After locating the line that contains "add(half, 'topCollar', topCollar, 0, TOP_Y, 0.527);" in the listing below, write out that line and every following line exactly, with no other output.

=== Section Start ===

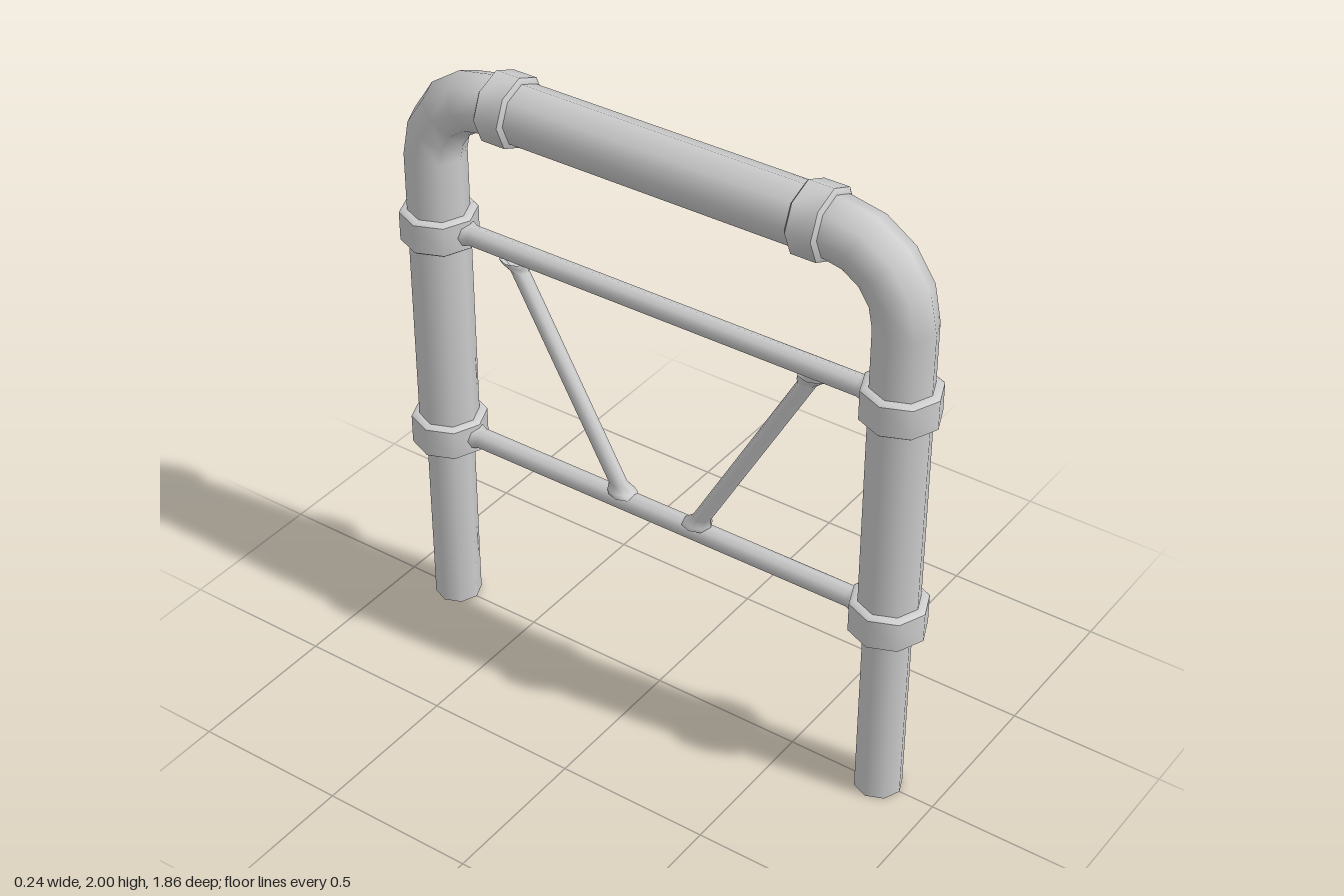
import * as THREE from 'three';
import { toCreasedNormals } from 'three/addons/utils/BufferGeometryUtils.js';

const SIDES = 8;
const PIPE = 0.095, LEG = 0.075, BAR = 0.033;
const LEG_Z = 0.81, TOP_Y = 1.888, BEND = 0.23;

export function createModel() {
  const model = new THREE.Group();
  model.name = 'pipeBarrier';
  const material = new THREE.MeshStandardMaterial({ color: 0xcccccc, side: THREE.DoubleSide });

  function add(parent, name, geometry, x = 0, y = 0, z = 0) {
    const mesh = new THREE.Mesh(geometry, material);
    mesh.name = name;
    mesh.position.set(x, y, z);
    parent.add(mesh);
    return mesh;
  }
  // Turned profile of [radius, height] pairs, listed from bottom to top
  const turned = (points) =>
    new THREE.LatheGeometry(points.map(([r, y]) => new THREE.Vector2(r, y)), SIDES);
  const tube = (r, length) => turned([[r, 0], [r, length]]);
  // Bevelled clamp ring, centred on its height
  const collar = (inner, outer, width) => {
    const h = width / 2;
    return toCreasedNormals(turned([
      [inner, -h], [outer - 0.011, -h], [outer, -h + 0.008],
      [outer, h - 0.008], [outer - 0.011, h], [PIPE - 0.005, h],
    ]), 0.84);
  };
  // Thin rod that flares out at both ends where it is welded on
  const weldedRod = (r, flare, length, run) => turned([
    [flare, 0], [flare * 0.93, run * 0.4], [r, run],
    [r, length - run], [flare * 0.93, length - run * 0.4], [flare, length],
  ]);

  // Each end: leg, upright, bend, clamps and one diagonal brace
  [0, Math.PI].forEach((turn, i) => {
    const half = new THREE.Group();
    half.name = i ? 'backHalf' : 'frontHalf';
    half.rotation.y = turn;
    model.add(half);

    add(half, 'lowerLeg', tube(LEG, 0.66), 0, 0, LEG_Z);
    add(half, 'upright', tube(PIPE, 1.03), 0, 0.63, LEG_Z);
    add(half, 'lowerCollar', collar(LEG - 0.005, 0.12, 0.113), 0, 0.662, LEG_Z);
    add(half, 'upperCollar', collar(PIPE - 0.005, 0.12, 0.111), 0, 1.41, LEG_Z);

    const bend = new THREE.TorusGeometry(BEND, PIPE, SIDES, 4, Math.PI / 2);
    bend.rotateY(-Math.PI / 2);
    add(half, 'cornerBend', bend, 0, TOP_Y - BEND, LEG_Z - BEND);

    const topCollar = collar(PIPE - 0.005, 0.113, 0.098);
    topCollar.rotateX(Math.PI / 2);
    add(half, 'topCollar', topCollar, 0, TOP_Y, 0.527);

    // Diagonal brace, sheared so that its ends lie flat on the bars
    const brace = weldedRod(0.026, 0.042, 0.7, 0.035);
    const p = brace.attributes.position;
    for (let k = 0; k < p.count; k++) p.setZ(k, p.getZ(k) * 1.16 + p.getY(k) * 0.56);
    brace.computeVertexNormals();
    add(half, 'diagonalBrace', brace, 0, 0.685, 0.135);
  });

  // Pipes running between the two ends
  const topPipe = tube(PIPE, 2 * (LEG_Z - BEND));
  topPipe.rotateX(Math.PI / 2);
  add(model, 'topPipe', topPipe, 0, TOP_Y, -(LEG_Z - BEND));

  [['lowerBar', 0.662], ['upperBar', 1.409]].forEach(([name, y]) => {
    const bar = weldedRod(BAR, BAR + 0.009, 1.42, 0.03);
    bar.rotateX(Math.PI / 2);
    add(model, name, bar, 0, y, -0.71);
  });

  return model;
}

=== Section End ===

◆ Exercise answer
    add(half, 'topCollar', topCollar, 0, TOP_Y, 0.527);

    // Diagonal brace, sheared so that its ends lie flat on the bars
    const brace = weldedRod(0.026, 0.042, 0.7, 0.035);
    const p = brace.attributes.position;
    for (let k = 0; k < p.count; k++) p.setZ(k, p.getZ(k) * 1.16 + p.getY(k) * 0.56);
    brace.computeVertexNormals();
    add(half, 'diagonalBrace', brace, 0, 0.685, 0.135);
  });

  // Pipes running between the two ends
  const topPipe = tube(PIPE, 2 * (LEG_Z - BEND));
  topPipe.rotateX(Math.PI / 2);
  add(model, 'topPipe', topPipe, 0, TOP_Y, -(LEG_Z - BEND));

  [['lowerBar', 0.662], ['upperBar', 1.409]].forEach(([name, y]) => {
    const bar = weldedRod(BAR, BAR + 0.009, 1.42, 0.03);
    bar.rotateX(Math.PI / 2);
    add(model, name, bar, 0, y, -0.71);
  });

  return model;
}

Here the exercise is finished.